Date: Saturday, February 17, 2018
Time: 8 AM – 6 PM
Location: Gambrell Hall, Room 153, University of South Carolina, Columbia
Facebook Event Page: https://www.facebook.com/events/214514045786369/
The 44th Annual Conference on South Carolina Archaeology will be held on Saturday, February 17th, 2018 at USC-Columbia.
This year’s conference theme is the 50th Anniversary of the Archaeological Society of South Carolina and we are hoping to feature papers discussing the history of our Society and it’s various chapters, as well as our general session on SC archaeology.
This year’s keynote speakers will be Rita and Dan Elliot, affiliates with the LAMAR Institute and the Society for Georgia Archaeology. Rita and Dan will discuss the parallels between our two societies and will be bringing a very special guest, Abby the ArchaeoBus! The ArchaeoBus is Georgia’s mobile archaeology classroom and a traveling emissary for the Society for Georgia Archaeology and focused on bringing dynamic education programs to students and people around the state.
Registration for the conference will be on site and will be free for current ASSC members and $10 for non-members. We will also be signing up new members and taking membership renewals during the conference.
Stay tuned for more details about this year’s conference!
We’re happy to announce that the following individuals will be on the ASSC Executive Board for 2018-19!
Vice President: David Gordon
Newsletter Editor: Keely Lewis
Member-at-large: Kelly Higgins
Member-at-large: Ashley Stewart
Member-at-large: Jessica Cooper
Member-at-large: Bach Pham
Student Representative: John Dodge
Keith Stephenson will be transitioning to our Presidential position for 2018-2019.
We want to thank our past board members for all their hard work the past two years:
Chan Funk, Ryan Sipe, Karen Smith, Walter B.J. Clifford, Josh Chaplin, and Pete Mayers.
Please have your submissions prepared by January 1st, 2018. You can contact our Journal Editor Chris Moore at firstname.lastname@example.org for questions or to submit articles.
We are excited to announce that this year’s annual Fall Field Day will return to USC Aiken during their 32nd annual Science Education Enrichment Day (SEED)! SEED is an annual event at USC Aiken featuring a diverse array of science activities from all over the south. We are thrilled to once again be joining this wonderful event and hope all of you can join us again in Aiken this October!
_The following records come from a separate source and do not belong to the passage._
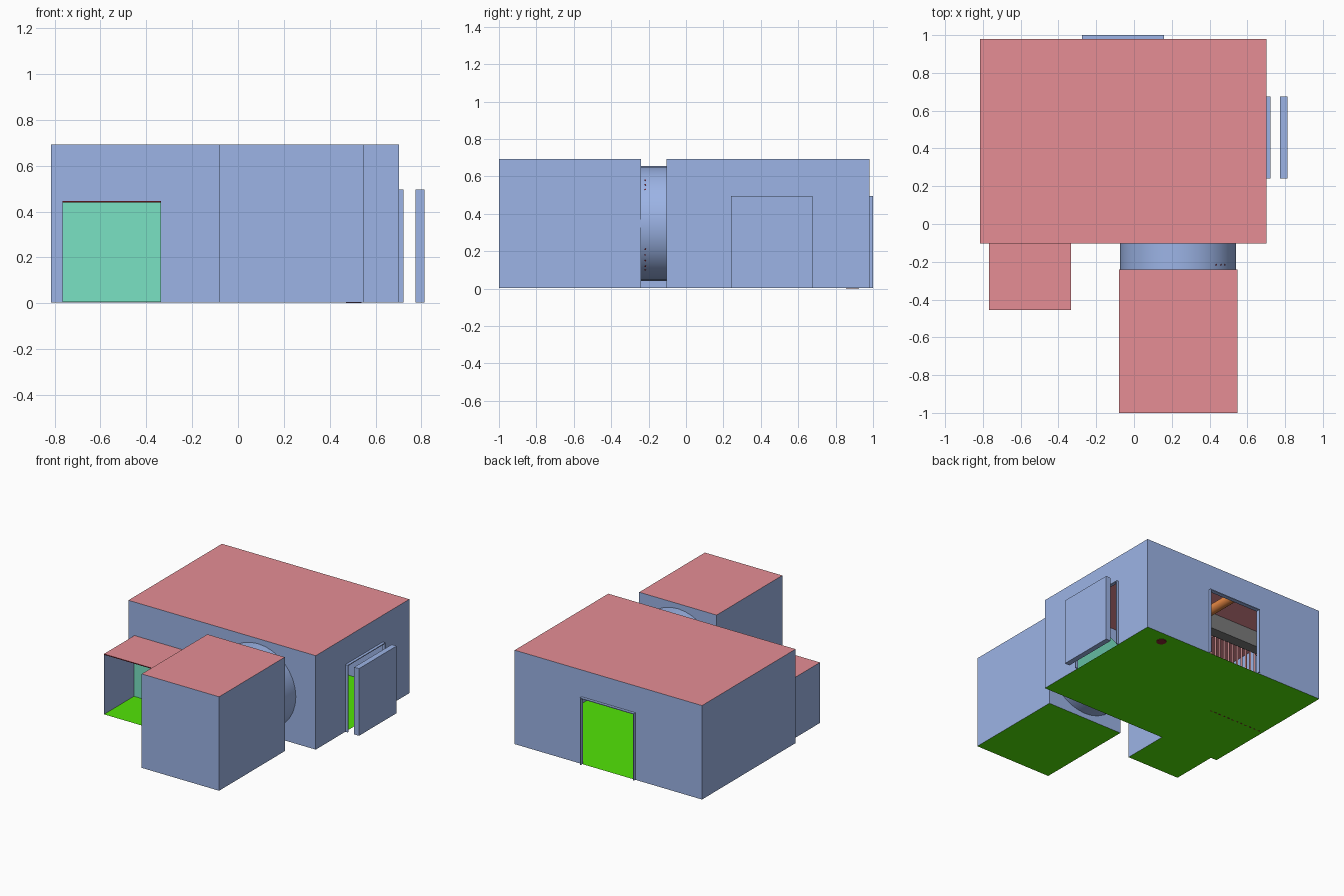
import bpy, bmesh, math
from mathutils import Vector

cube = bpy.data.objects.get("Cube")
if cube:
    bpy.data.objects.remove(cube, do_unlink=True)


def material(name, r, g, b):
    m = bpy.data.materials.new(name)
    m.use_nodes = True
    m.diffuse_color = (r, g, b, 1)
    m.node_tree.nodes["Principled BSDF"].inputs["Base Color"].default_value = (r, g, b, 1)
    return m


BLUE = material("wall blue", .333, .456, .79)
RED = material("roof red", .79, .27, .30)
GREEN = material("floor green", .085, .78, .002)
TEAL = material("door teal", .195, .76, .546)
ORANGE = material("pipe orange", .85, .26, .06)
PINK = material("bar pink", .85, .38, .40)
GREY = material("partition grey", .2, .2, .2)
DARK = material("fitting dark red", .25, .02, .03)

FLOOR, TOP, DOOR = .004, .692, .496


def finish(name, bm, mats, smooth=False):
    mesh = bpy.data.meshes.new(name)
    bm.to_mesh(mesh)
    bm.free()
    for m in mats:
        mesh.materials.append(m)
    for p in mesh.polygons:
        p.use_smooth = smooth and len(p.vertices) == 4
    ob = bpy.data.objects.new(name, mesh)
    bpy.context.collection.objects.link(ob)
    return ob


def room(name, x, y, top, closed="front right back left", doors={}):
    """Thin shell with red roof, green floor, and optional doorways in its walls."""
    bm = bmesh.new()

    def face(points, index):
        bm.faces.new([bm.verts.new(p) for p in points]).material_index = index

    c = [Vector((x[i], y[j], FLOOR)) for i, j in ((0, 0), (1, 0), (1, 1), (0, 1))]
    up = Vector((0, 0, top - FLOOR))
    for i, side in enumerate(("front", "right", "back", "left")):
        if side not in closed:
            continue
        p, q = c[i], c[(i + 1) % 4]
        notch = []
        if side in doors:
            a, b = (p + (q - p).normalized() * s for s in doors[side])
            lift = Vector((0, 0, DOOR - FLOOR))
            notch = [a, a + lift, b + lift, b]
        face([p] + notch + [q, q + up, p + up], 0)
    face([p + up for p in c], 1)
    face(c[::-1], 2)
    return finish(name, bm, [BLUE, RED, GREEN])


def box(name, x, y, z, mat):
    bm = bmesh.new()
    bmesh.ops.create_cube(bm, size=1)
    for v in bm.verts:
        v.co = [r[0] if v.co[i] < 0 else r[1] for i, r in enumerate((x, y, z))]
    return finish(name, bm, [mat])


def rod(name, start, end, radius, mat, sides=12, caps=True):
    a, b = Vector(start), Vector(end)
    bm = bmesh.new()
    bmesh.ops.create_cone(bm, cap_ends=caps, segments=sides, radius1=radius,
                          radius2=radius, depth=(b - a).length)
    turn = (b - a).to_track_quat("Z", "Y")
    for v in bm.verts:
        v.co = turn @ v.co + (a + b) / 2
    return finish(name, bm, [mat], smooth=True)


# Three rooms
room("main_room", (-.816, .702), (-.103, .98), TOP,
     doors={"right": (.343, .778), "back": (.542, .977)})
room("front_room", (-.08, .547), (-1, -.24), TOP)
room("entry_porch", (-.767, -.334), (-.455, -.103), .447, closed="left right")
box("porch_roof_edge", (-.766, -.335), (-.454, -.45), (.440, .446), DARK)
box("porch_door", (-.766, -.335), (-.110, -.104), (.005, .440), TEAL)

# Round passage between the rooms, with a few small studs on its right side
PX, PZ, PR = .234, .348, .307
rod("round_passage", (PX, -.24, PZ), (PX, -.103, PZ), PR, BLUE, 32, False)
rod("passage_hatch", (PX, -.099, PZ), (PX, -.092, PZ), .28, TEAL, 32)
for z in (.10, .12, .15, .18, .21, .53, .555, .58):
    a = math.asin((z - PZ) / PR)
    ends = [(PX + d * math.cos(a), -.217, PZ + d * math.sin(a)) for d in (PR - .01, PR + .002)]
    rod("passage_stud", *ends, .004, DARK, 8)

# Door surrounds: two jambs and a lintel each
T = .006
for name, y in (("right_jamb", .24), ("left_jamb", .675 - T)):
    box("side_door_" + name, (.70, .722), (y, y + T), (FLOOR, DOOR), BLUE)
box("side_door_lintel", (.70, .722), (.24, .675), (DOOR - T, DOOR), BLUE)
for name, x in (("right_jamb", -.275), ("left_jamb", .16 - T)):
    box("back_door_" + name, (x, x + T), (.97, 1), (FLOOR, DOOR), BLUE)
box("back_door_lintel", (-.275, .16), (.97, 1), (DOOR - T, DOOR), BLUE)

# Side door slab standing clear of its opening
box("side_door_slab", (.773, .813), (.24, .675), (FLOOR, DOOR), BLUE)

# Interior: ceiling pipe and barred partition
rod("ceiling_pipe", (-.19, .0, .64), (-.19, .96, .64), .035, ORANGE, 16)
box("partition_header", (-.81, -.2), (.42, .50), (.57, .688), GREY)
left, right, height, r = -.80, -.34, .61, .07
outline = [(left, FLOOR)]
for cx, start in ((left + r, math.pi), (right - r, math.pi / 2)):
    for i in range(7):
        a = start - i * math.pi / 12
        outline.append((cx + r * math.cos(a), height - r + r * math.sin(a)))
outline.append((right, FLOOR))
curve = bpy.data.curves.new("bar_frame", "CURVE")
curve.dimensions = "3D"
curve.bevel_depth = .012
curve.bevel_resolution = 2
spline = curve.splines.new("POLY")
spline.points.add(len(outline) - 1)
for pt, (px, pz) in zip(spline.points, outline):
    pt.co = (px, .385, pz, 1)
curve.materials.append(PINK)
bpy.context.collection.objects.link(bpy.data.objects.new("bar_frame", curve))
COUNT = 12
for i in range(COUNT):
    bx = left + (right - left) * (i + .5) / COUNT
    rod("partition_bar", (bx, .385, .006), (bx, .385, height - .01), .007, PINK, 8)
    box("bar_foot", (bx - .008, bx + .008), (.381, .389), (.003, .008), DARK)

# Floor drain
rod("floor_drain", (.505, .89, 0), (.505, .89, .006), .034, DARK, 24)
USC Aiken SEED Event, October 7 10 AM – 3 PM
471 University Pkwy, Aiken, South Carolina 29801
SEED is the CSRA’s premier STEM festival hosted by the Ruth Patrick Science Education Center to provide stimulating and relevant STEM experiences. For more information on SEED, please visit their event page here: http://rpsec.usca.edu/seed/
Click Interested or Going on our event page on Facebook to keep up with all of the details!
Thanks to everyone who came to our annual conference this weekend! We had a terrific time! Special thank you to our keynote presenters Elizabeth Reitz and Martha Zierden for their wonderful presentation and incredible contributions to South Carolina archaeology.
What: Colloquium talk at the USC department of anthropology
Where: Gambrell Hall, Room 412, USC
When: 3:00 PM
Our keynote speakers will be visiting the USC department of anthropology on February 17th to give a lecture on “Cattle Bones and Lineage in Charleston, SC.” Please come join us for this free lecture. Information on the talk below:
European colonists settling Carolina in the late 17th century encountered a bountiful land. The colonists immediately planted herds of domestic cattle and they thrived in the pinewoods, canebrakes, and marshes of the lowcountry. The free-ranging cattle were tough, resourceful, and adapted to hot, humid environments where pasturage was scarce.
Three decades of archaeological excavation and zooarchaeological analysis of sites in the city demonstrates that the lowcountry diet was dominated by beef. Information on the lineage of Carolina cattle is derived from measurements of complete bones and analysis of recovered horn cores. These ongoing studies suggest the lineage of Carolina cattle was diverse, and Charleston cattle do not conform to a standard breed. Archaeological and documentary evidence suggests this diversity derives in part from the mixing of animals from Spanish Florida with English stock through raids, trade, and the capture of feral cattle.